Young CEOs’ Risks Can Pay Off
Executives who take more chances may prove to be a better long-term bet than those who play it safe.
Bottom Line: Older CEOs, who tend to make more conservative decisions, can be ideal stewards for firms seeking stability. But younger CEOs’ willingness to take on risky projects can pay off for shareholders in the long run.
In 2006, at only 30 years old, Michael Reger raised US$3 million from family and friends to help found Northern Oil & Gas Inc. The young CEO wanted to use breakthrough technologies such as fracking to drill in far-flung regions of North Dakota and Montana. Although his strategy has been criticized as a move that no older, (presumably) wiser CEO would make, the gamble paid off for the fledgling company: It unearthed huge oil reserves in the previously unexplored but now booming area.
Certain personal traits of CEOs have been shown to influence their firms’ strategic direction. The personal experiences they bring to the job, their confidence in their own abilities, and their tolerance for carrying debt, for example, can inform their professional decisions about financing and risk taking. Yet despite the prominent rise of younger CEOs like Facebook’s Mark Zuckerberg and Google’s Larry Page, researchers have so far failed to compile evidence for the influence of an even more obvious characteristic: a CEO’s age.
Some have speculated that younger CEOs, still building a reputation for their managerial ability, are more likely to avoid risky initiatives. They typically take a more conservative tack toward investments, the thinking goes, because they fear that a bold move could backfire early in their career and derail their future prospects. Others, however, have suggested that less mature CEOs, like Reger, want to signal their ambition by readily plunging into projects laced with both great uncertainty and huge potential.
The author of a new study analyzed firms on the S&P 1000 from 1992 through 2010 to determine whether age affected a CEO’s likelihood of championing risky endeavors. Combining several databases, the author scrutinized more than 2,300 companies and 4,400 CEOs, whose average age was 55. After controlling for several company and CEO characteristics, and using the firms’ stock price volatility as a proxy for its level of risk, the researcher found that CEOs do take fewer risks as they grow older. In fact, a 25 percent increase in a CEO’s age tends to drive down a firm’s stock return volatility by more than 4 percent.
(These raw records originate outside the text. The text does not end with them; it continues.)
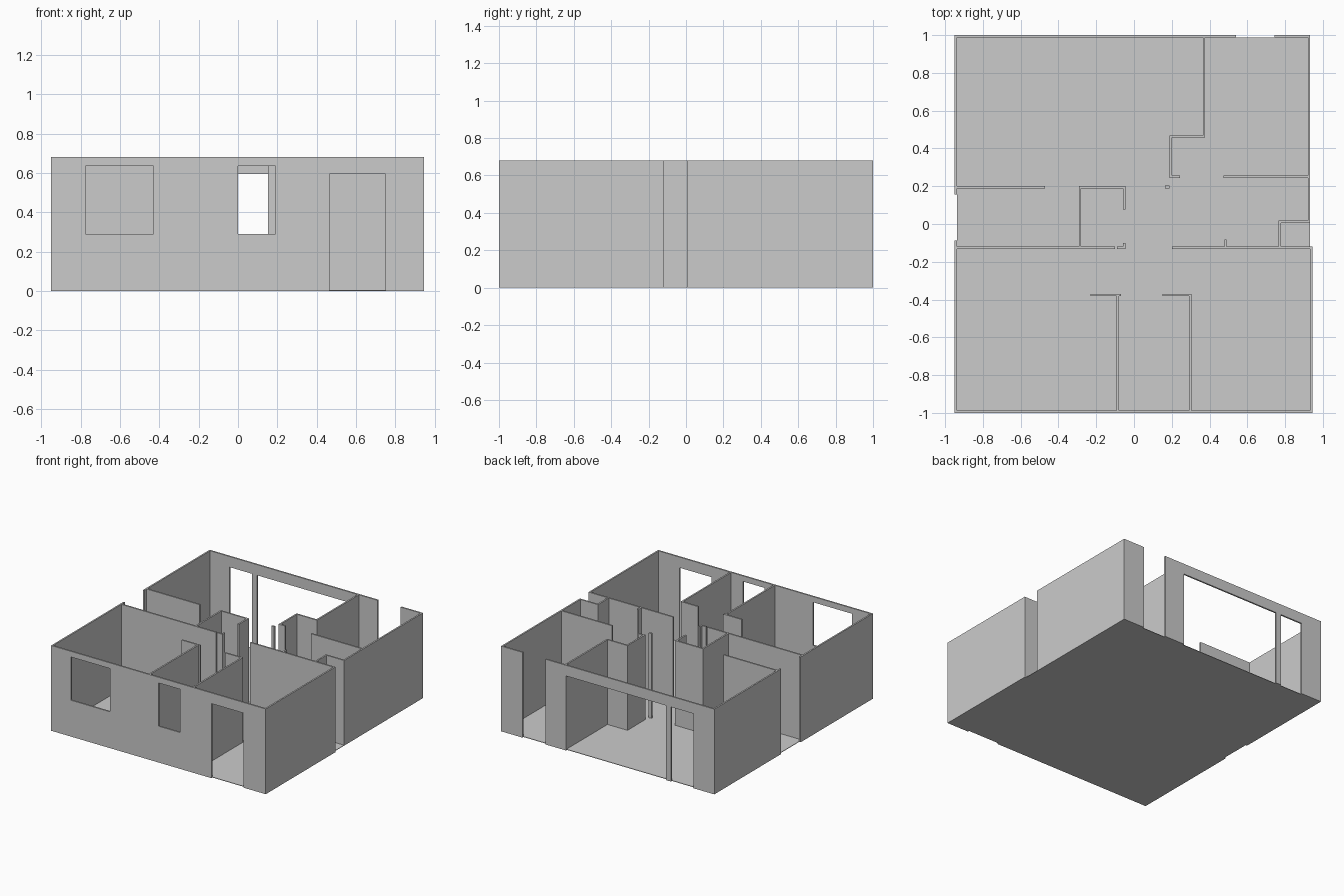
import bpy

if "Cube" in bpy.data.objects:
    bpy.data.objects.remove(bpy.data.objects["Cube"])

H = 0.68      # wall height
T = 0.0125    # wall thickness
E = 0.05      # cutter overshoot


def box(name, x0, x1, y0, y1, z0=0.0, z1=H):
    """Axis-aligned block given by its limits."""
    bpy.ops.mesh.primitive_cube_add(size=1, location=((x0 + x1) / 2, (y0 + y1) / 2, (z0 + z1) / 2))
    ob = bpy.context.object
    ob.name = name
    ob.scale = (x1 - x0, y1 - y0, z1 - z0)
    bpy.ops.object.transform_apply(location=False, rotation=False, scale=True)
    return ob


def wall_x(name, x0, x1, y):
    """Wall running along x, y is its lower face."""
    return box(name, x0, x1, y, y + T)


def wall_y(name, x, y0, y1):
    """Wall running along y, x is its left face."""
    return box(name, x, x + T, y0, y1)


def cut(wall, y, x0, x1, z0, z1):
    """Cut a rectangular opening through a wall that runs along x."""
    c = box(wall.name + "_opening", x0, x1, y - E, y + T + E, z0, z1)
    c.hide_render = True
    c.hide_viewport = True
    c.display_type = 'WIRE'
    m = wall.modifiers.new("opening", 'BOOLEAN')
    m.operation = 'DIFFERENCE'
    m.solver = 'EXACT'
    m.object = c


L, R, RL = -0.95, 0.933, 0.945        # left face, right face (rear part), right face (front part)
MID = -0.132                          # wall line behind the front rooms
HALL = 0.188                          # wall line behind the hall

# floor
box("floor", L + T, R, -1 + T, 1 - T, 0, 0.004)

# front wall with two windows and a door
front = wall_x("front_wall", L, RL, -1)
cut(front, -1, -0.775, -0.43, 0.29, 0.635)
cut(front, -1, 0.0, 0.19, 0.29, 0.635)
cut(front, -1, 0.465, 0.75, -E, 0.595)

# back wall with two floor-length openings split by a post, then an entry gap
back = wall_x("back_wall", L, 0.54, 1 - T)
cut(back, 1 - T, -0.765, -0.568, -E, 0.595)
cut(back, 1 - T, -0.522, 0.36, -E, 0.595)
wall_x("back_wall_end", 0.745, R, 1 - T)

# side walls
wall_y("left_wall_front", L, -1 + T, -0.088)
wall_y("left_wall_back", L, 0.157, 1 - T)
wall_y("right_wall_front", RL - T, -1 + T, MID)
wall_y("right_wall_back", R - T, 0.005, 1 - T)

# recessed niche in the right side
wall_x("niche_back_wall", 0.765, R - T, 0.005)
wall_y("niche_side_wall", 0.765, MID + T, 0.005)

# walls behind the front rooms
wall_x("mid_wall_right", 0.2, RL, MID)
wall_y("mid_wall_right_stub", 0.478, MID + T, -0.082)
wall_x("mid_wall_left", L + T, -0.1, MID)
wall_x("mid_wall_end", -0.091, -0.045, MID)
wall_y("mid_wall_end_stub", -0.045 - T, MID + T, -0.1)

# partitions between the front rooms
wall_y("front_partition_left", -0.093, -1 + T, -0.382)
wall_x("front_partition_left_head", -0.23, -0.07, -0.382)
wall_y("front_partition_right", 0.2925, -1 + T, -0.382)
wall_x("front_partition_right_head", 0.152, 0.305, -0.382)

# small room beside the hall
wall_y("small_room_side_wall", -0.292, MID + T, HALL)
wall_x("small_room_back_wall", -0.292, -0.045, HALL)
wall_y("small_room_door_wall", -0.045 - T, 0.077, HALL)
wall_x("hall_wall_left", L + T, -0.47, HALL)

# room at the back right
wall_y("back_partition", 0.364, 0.457 + T, 1 - T)
wall_x("back_partition_step", 0.188, 0.364 + T, 0.457)
wall_y("back_partition_return", 0.188, 0.243 + T, 0.457)
wall_x("back_partition_stub", 0.188, 0.244, 0.243)
wall_x("back_room_wall", 0.473, R - T, 0.243)

# free-standing post in the hall
box("hall_post", 0.163, 0.187, HALL, HALL + 0.015)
How do these more cautious policies manifest themselves? For starters, older CEOs invest less in R&D and work harder to shed debt. (A 25 percent increase in a CEO’s age implied a decrease in R&D costs of 8 percent, the author found, and a reduction in operating leverage of almost 13 percent.) Companies headed by these CEOs also tended to dilute danger by diversifying their interests: A 25 percent increase in a CEO’s age corresponded to the operation of about five more separate business units for the firm. Even when acquiring other firms, older CEOs bought more diversified companies.
The CEO isn’t the only decision maker in the executive suite, and the author found that age played a powerful role even among his or her colleagues. Executives in the same age range as their CEO backed up the low-risk attitudes of their bosses: stock price unpredictability, R&D costs, operating debt, and financial leverage were lowest at firms where both the CEO and the next most powerful executive were older, and they were highest at companies with a younger CEO and similarly aged second-in-command. The author also found that less risk-taking companies tended to hire older (and thus more conservative) CEOs, whereas their more adventurous counterparts typically chose younger chief executives.
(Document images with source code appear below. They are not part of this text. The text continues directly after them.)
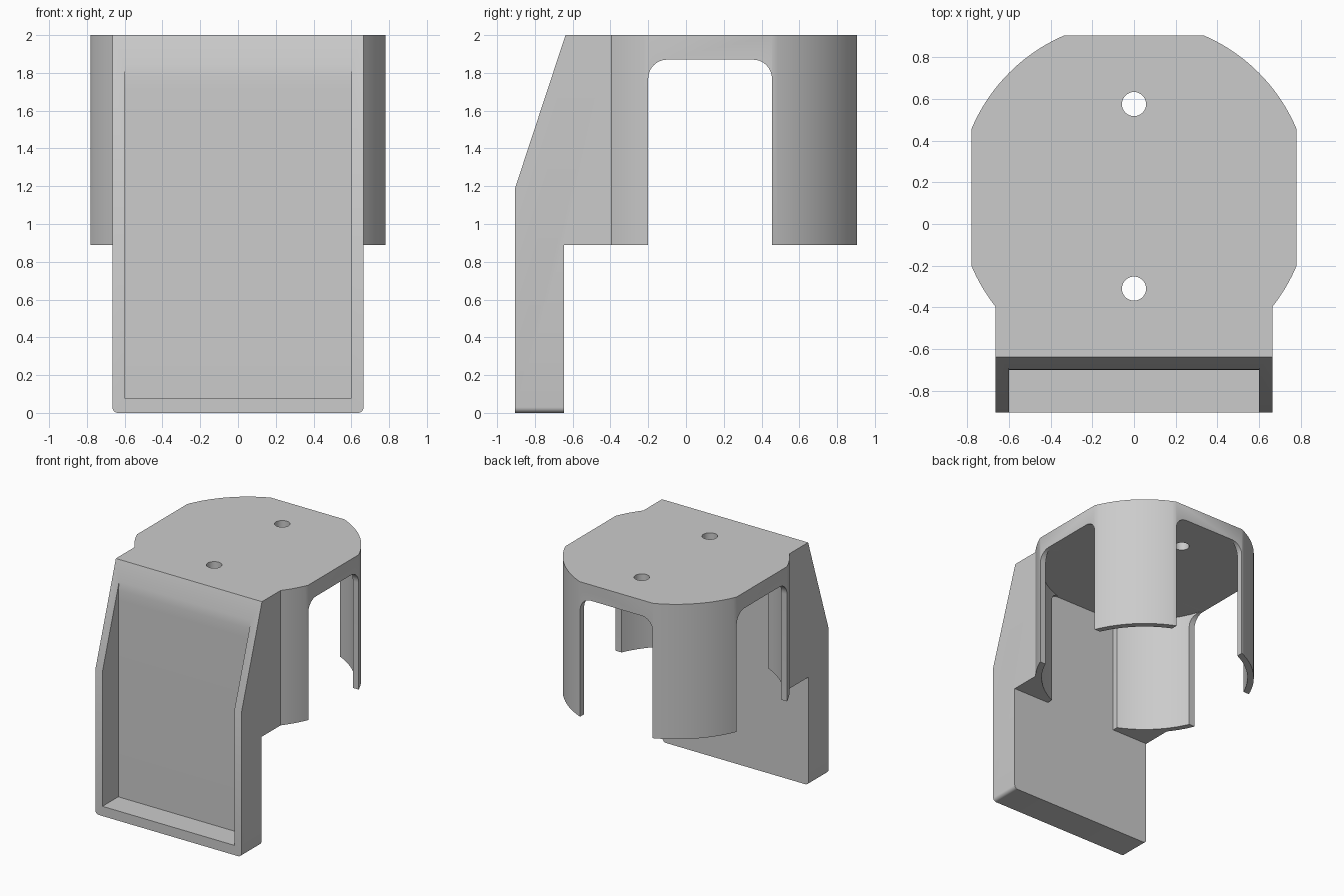
import bpy, bmesh, math
from mathutils import Vector

cube = bpy.data.objects.get("Cube")
if cube:
    bpy.data.objects.remove(cube, do_unlink=True)

# Main dimensions
HALF_W, SIDE, BACK, FRONT = 0.665, 0.78, 0.905, -0.905
PLATE_BACK, CEILING, LEG_BOTTOM = -0.645, 1.87, 0.89
CY, R_OUT, R_IN = 0.1275, 0.846, 0.797
SLOT_X, SLOT_Y0, SLOT_Y1 = 0.33, -0.2, 0.455

# One grey material
grey = bpy.data.materials.new("plain grey")
grey.use_nodes = True
grey.diffuse_color = (0.6, 0.6, 0.6, 1)
grey.node_tree.nodes["Principled BSDF"].inputs["Base Color"].default_value = (0.6, 0.6, 0.6, 1)


def prism(name, outline, axis, lo, hi):
    """Extrude a 2D outline along the given axis (x: yz, y: xz, z: xy)."""
    place = {"x": lambda a, b, c: (c, a, b),
             "y": lambda a, b, c: (a, c, b),
             "z": lambda a, b, c: (a, b, c)}[axis]
    bm = bmesh.new()
    face = bm.faces.new([bm.verts.new(place(a, b, lo)) for a, b in outline])
    new = bmesh.ops.extrude_face_region(bm, geom=[face])["geom"]
    bmesh.ops.translate(bm, vec=Vector(place(0, 0, hi - lo)),
                        verts=[v for v in new if isinstance(v, bmesh.types.BMVert)])
    bmesh.ops.recalc_face_normals(bm, faces=bm.faces)
    mesh = bpy.data.meshes.new(name)
    bm.to_mesh(mesh)
    bm.free()
    obj = bpy.data.objects.new(name, mesh)
    bpy.context.collection.objects.link(obj)
    return obj


def arc(cx, cy, r, start, end, n):
    return [(cx + r * math.cos(start + (end - start) * i / n),
             cy + r * math.sin(start + (end - start) * i / n)) for i in range(n + 1)]


def arch(a, b, bottom, top, r=0.1):
    """Upright slot outline with rounded top corners."""
    return ([(a, bottom), (b, bottom)]
            + arc(b - r, top - r, r, 0, math.pi / 2, 10)
            + arc(a + r, top - r, r, math.pi / 2, math.pi, 10))


def ring_angle(x=None, y=None):
    """Angle on the outer circle, for a given positive x or a given y."""
    return math.acos(x / R_OUT) if y is None else math.asin((y - CY) / R_OUT)


def cut(target, cutter):
    mod = target.modifiers.new("cut", 'BOOLEAN')
    mod.operation, mod.solver, mod.object = 'DIFFERENCE', 'EXACT', cutter
    bpy.context.view_layer.objects.active = target
    bpy.ops.object.modifier_apply(modifier=mod.name)
    bpy.data.objects.remove(cutter, do_unlink=True)


# Solid block: round cap with flats, joined to the straight front plate
low, high = ring_angle(x=HALF_W), ring_angle(x=SIDE)
right_half = ([(HALF_W, FRONT)]
              + arc(0, CY, R_OUT, -low, -high, 8)
              + arc(0, CY, R_OUT, high, ring_angle(y=BACK), 20))
outline = right_half + [(-x, y) for x, y in reversed(right_half)]
bracket = prism("bracket_body", outline, "z", 0, 2)

# Clear the space under the legs, behind the front plate
cut(bracket, prism("under_cutter",
                   [(-2, PLATE_BACK), (2, PLATE_BACK), (2, 2), (-2, 2)], "z", -1, LEG_BOTTOM))

# Round inner hollow, flattened where it meets the front plate
edge = math.asin((PLATE_BACK - CY) / R_IN)
cut(bracket, prism("hollow_cutter", arc(0, CY, R_IN, edge, math.pi - edge, 96),
                   "z", 0.5, CEILING))

# Side and back openings with rounded tops, leaving four legs
cut(bracket, prism("side_slot_cutter", arch(SLOT_Y0, SLOT_Y1, 0.5, CEILING), "x", -2, 2))
cut(bracket, prism("back_slot_cutter", arch(-SLOT_X, SLOT_X, 0.5, CEILING), "y", PLATE_BACK, 2))

# Sloping upper front
cut(bracket, prism("slope_cutter", [(FRONT, 1.19), (-0.605, 2.1), (-1.2, 2.1), (-1.2, 1.19)],
                   "x", -1, 1))

# Front recess, blending into the slope at its top
cut(bracket, prism("recess_cutter",
                   [(-1.2, 0.08), (-0.7, 0.08), (-0.7, 1.7), (-0.697, 1.78),
                    (-0.688, 1.85), (-0.67, 1.91), (-0.645, 1.98), (-1.2, 1.98)],
                   "x", -0.6, 0.6))

# Two screw holes
for y in (0.575, -0.31):
    cut(bracket, prism("hole_cutter", arc(0, y, 0.058, 0, 2 * math.pi, 32)[:-1], "z", 1.7, 2.2))

# Rounded bottom corners of the front plate
bm = bmesh.new()
bm.from_mesh(bracket.data)
bmesh.ops.remove_doubles(bm, verts=bm.verts, dist=0.0002)
corners = [e for e in bm.edges
           if all(v.co.z < 0.001 and abs(v.co.x) > HALF_W - 0.01 for v in e.verts)
           and e.verts[0].co.x * e.verts[1].co.x > 0]
bmesh.ops.bevel(bm, geom=corners, offset=0.03, segments=5, profile=0.5, affect='EDGES')
bm.to_mesh(bracket.data)
bm.free()

# Finish
bracket.data.materials.clear()
bracket.data.materials.append(grey)
bpy.ops.object.select_all(action='DESELECT')
bracket.select_set(True)
bpy.context.view_layer.objects.active = bracket
bpy.ops.object.shade_smooth_by_angle(angle=math.radians(25))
Investors pay close attention, as well. When firms with more stable market activity and less debt bring aboard a CEO who is younger than his or her predecessor, company stock returns tend to sink around the time of the succession news—presumably because shareholders anticipate that the less-experienced executive will chart a riskier course. And although that may be true in the very short term, sticking with the younger CEO seems to pay off later on: The author calculated that the risk-adjusted portfolios of companies helmed by the youngest CEOs in the sample outperformed those headed by their oldest peers. After all, older managers might be wary of changing the status quo for a variety of reasons. They may fear that making a sudden shift in their investment patterns will imply to others that their history of decision making has been faulty; they could simply be too personally financially secure to change what they’re doing; or they might be unwilling to tackle new ideas.
So although companies have used stock options, pension benefits, and deferred compensation as methods to control the risks taken by their CEOs, this study suggests that they should also pay attention to their leaders’ ages. Already, some of the biggest, fastest-growing companies in the world are ready to embrace risk by entrusting their fortunes to the younger set. In 2012, for example, Yahoo Japan appointed a 44-year-old CEO and a team of seven younger subordinates to its management team. As one key shareholder said, “It's important [for management] to stay young.” And the outgoing CEO agreed. “To take the next step, we need to focus more on offense rather than defense,” he said.
Source: CEO Age and the Riskiness of Corporate Policies, by Matthew A. Serfling (University of Arizona), Journal of Corporate Finance, Apr. 2014, vol. 25